Dataset entries
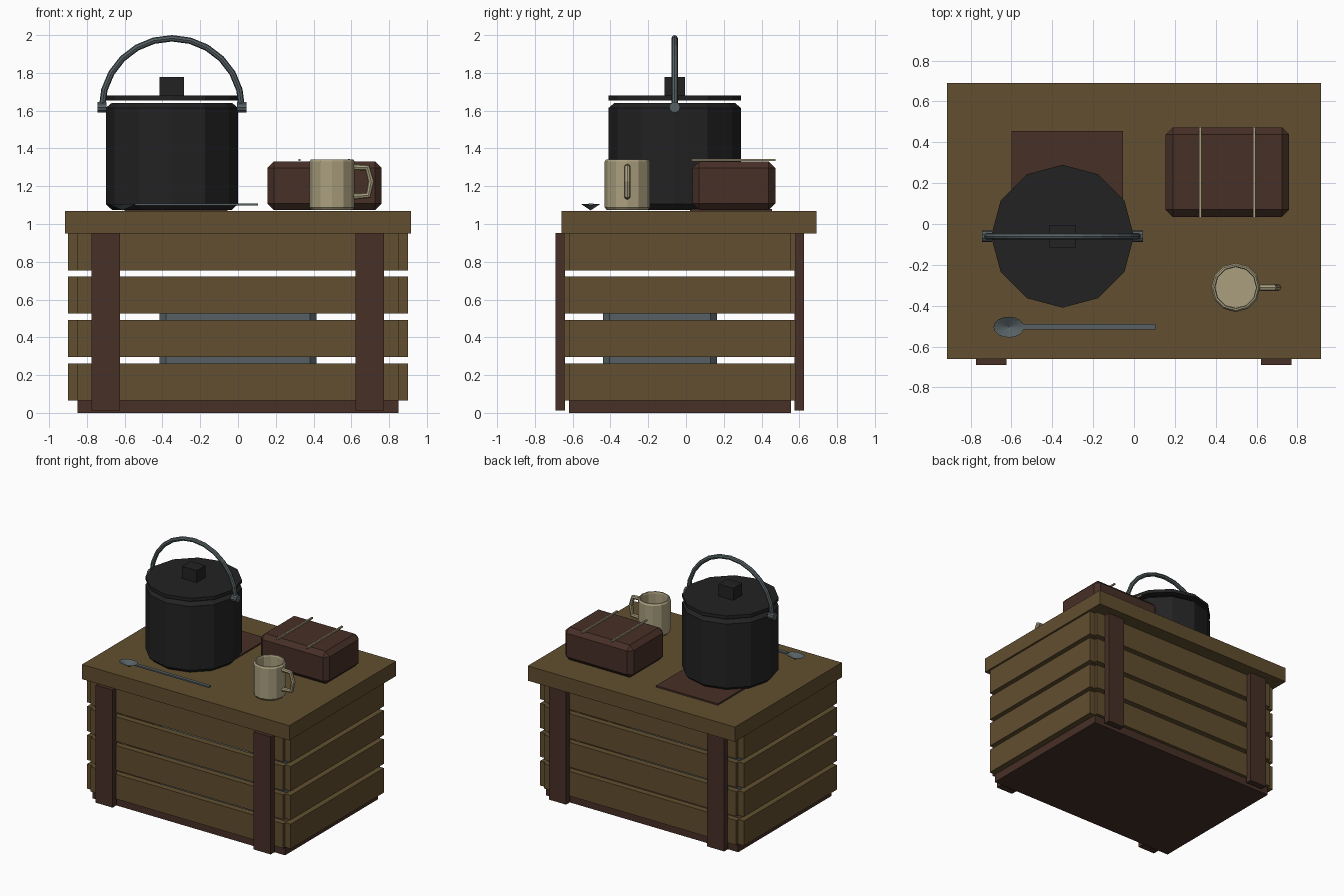
import bpy, bmesh, math
from mathutils import Vector, Matrix

if "Cube" in bpy.data.objects:
    bpy.data.objects.remove(bpy.data.objects["Cube"])


def material(name, rgb):
    m = bpy.data.materials.new(name)
    m.diffuse_color = (*rgb, 1)
    m.use_nodes = True
    m.node_tree.nodes["Principled BSDF"].inputs["Base Color"].default_value = m.diffuse_color
    return m


WOOD = material("crate wood", (0.120, 0.077, 0.029))
BROWN = material("dark brown", (0.062, 0.029, 0.020))
IRON = material("black iron", (0.016, 0.016, 0.017))
STEEL = material("grey steel", (0.092, 0.117, 0.126))
TAN = material("tan enamel", (0.40, 0.345, 0.21))


def finish(name, bm, mat):
    bmesh.ops.recalc_face_normals(bm, faces=bm.faces)
    me = bpy.data.meshes.new(name)
    bm.to_mesh(me)
    bm.free()
    me.materials.append(mat)
    ob = bpy.data.objects.new(name, me)
    bpy.context.collection.objects.link(ob)
    return ob


def box(name, x, y, z, mat, chamfer=0):
    """Box from (min, max) ranges, with optional flat chamfer."""
    bm = bmesh.new()
    bmesh.ops.create_cube(bm, size=1)
    for v in bm.verts:
        v.co = [(a + b) / 2 + c * (b - a) for (a, b), c in zip((x, y, z), v.co)]
    if chamfer:
        bmesh.ops.bevel(bm, geom=bm.edges[:], offset=chamfer, segments=1,
                        profile=0.5, affect='EDGES')
    return finish(name, bm, mat)


def lathe(name, cx, cy, profile, mat, sides=12, sx=1, sy=1):
    """Revolve (radius, z) points; radius 0 closes to a single point."""
    bm = bmesh.new()
    rings = []
    for r, z in profile:
        if r == 0:
            rings.append([bm.verts.new((cx, cy, z))] * sides)
        else:
            rings.append([bm.verts.new((cx + sx * r * math.cos(2 * math.pi * i / sides),
                                        cy + sy * r * math.sin(2 * math.pi * i / sides), z))
                          for i in range(sides)])
    for a, b in zip(rings, rings[1:]):
        for i in range(sides):
            j = (i + 1) % sides
            bm.faces.new(list(dict.fromkeys((a[i], a[j], b[j], b[i]))))
    return finish(name, bm, mat)


def tube(name, path, y, r, mat, sides=8):
    """Tube along an (x, z) path lying in a plane of constant y."""
    bm = bmesh.new()
    pts = [Vector((x, y, z)) for x, z in path]
    rings = []
    for i, p in enumerate(pts):
        t = (pts[min(i + 1, len(pts) - 1)] - pts[max(i - 1, 0)]).normalized()
        side = Vector((0, 1, 0))
        up = t.cross(side)
        rings.append([bm.verts.new(p + r * (math.cos(a) * side + math.sin(a) * up))
                      for a in (2 * math.pi * k / sides for k in range(sides))])
    for a, b in zip(rings, rings[1:]):
        for i in range(sides):
            j = (i + 1) % sides
            bm.faces.new((a[i], a[j], b[j], b[i]))
    bm.faces.new(rings[0])
    bm.faces.new(rings[-1])
    return finish(name, bm, mat)


# Crate: base, lid board, four rows of slats on each side
box("crate_base", (-0.85, 0.85), (-0.62, 0.555), (0, 0.067), BROWN)
box("crate_top", (-0.915, 0.915), (-0.66, 0.69), (0.95, 1.068), WOOD)
for i in range(4):
    z = (0.065 + 0.23 * i, 0.262 + 0.23 * i)
    box(f"front_slat_{i}", (-0.85, 0.85), (-0.645, -0.595), z, WOOD)
    box(f"back_slat_{i}", (-0.85, 0.85), (0.53, 0.58), z, WOOD)
    box(f"left_slat_{i}", (-0.90, -0.85), (-0.62, 0.555), z, WOOD)
    box(f"right_slat_{i}", (0.85, 0.90), (-0.62, 0.555), z, WOOD)

# Upright battens front and back
for side, x in (("left", (-0.775, -0.625)), ("right", (0.622, 0.772))):
    box(f"front_batten_{side}", x, (-0.69, -0.64), (0.013, 0.952), BROWN)
    box(f"back_batten_{side}", x, (0.575, 0.625), (0.013, 0.952), BROWN)

# Metal box stored inside the crate
box("inner_box", (-0.415, 0.415), (-0.44, 0.165), (0.07, 0.63), STEEL, 0.035)

# Cooking pot with floating lid and knob
PX, PY = -0.35, -0.06
lathe("pot", PX, PY, [(0, 1.073), (0.315, 1.073), (0.35, 1.105), (0.35, 1.615),
                      (0.32, 1.64), (0, 1.64)], IRON)
lathe("pot_lid", PX, PY, [(0, 1.655), (0.35, 1.655), (0.35, 1.681), (0, 1.681)], IRON)
box("lid_knob", (PX - 0.065, PX + 0.065), (PY - 0.055, PY + 0.055), (1.675, 1.777), IRON)

# Bail handle and its two ears
tube("pot_handle", [(PX + 0.37 * math.cos(a), 1.615 + 0.368 * math.sin(a))
                    for a in (math.pi * k / 12 for k in range(13))], PY, 0.017, STEEL)
for side, s in (("left", -1), ("right", 1)):
    tube(f"handle_ear_{side}", [(PX + s * 0.345, 1.618), (PX + s * 0.395, 1.618)],
         PY, 0.029, STEEL, 10)

# Cloth mat under the pot
box("mat", (-0.60, -0.055), (0.02, 0.455), (1.066, 1.08), BROWN)

# Wrapped bundle with two cords
box("bundle", (0.155, 0.76), (0.035, 0.473), (1.073, 1.332), BROWN, 0.035)
for i, x in enumerate((0.325, 0.588)):
    box(f"bundle_cord_{i}", (x - 0.006, x + 0.006), (0.03, 0.475), (1.333, 1.345), TAN)

# Hollow mug with a bent handle
MX, MY = 0.498, -0.311
lathe("mug", MX, MY, [(0, 1.073), (0.108, 1.073), (0.12, 1.088), (0.12, 1.33), (0.112, 1.342),
                      (0.104, 1.342), (0.1, 1.33), (0.1, 1.10), (0, 1.10)], TAN)
tube("mug_handle", [(0.60, 1.302), (0.685, 1.298), (0.705, 1.225), (0.69, 1.152), (0.60, 1.145)],
     MY, 0.017, TAN)

# Spoon: shallow cone bowl and flat stem
lathe("spoon_bowl", -0.613, -0.505, [(0.075, 1.106), (0, 1.072)], STEEL, 16, 1, 0.68)
box("spoon_stem", (-0.545, 0.105), (-0.517, -0.49), (1.098, 1.109), STEEL)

- [Exercise prompt]:
Print the data above verbatim from the first line through the line holding "m.use_nodes = True", leaving every picture out.

- [Response area]:
import bpy, bmesh, math
from mathutils import Vector, Matrix

if "Cube" in bpy.data.objects:
    bpy.data.objects.remove(bpy.data.objects["Cube"])


def material(name, rgb):
    m = bpy.data.materials.new(name)
    m.diffuse_color = (*rgb, 1)
    m.use_nodes = True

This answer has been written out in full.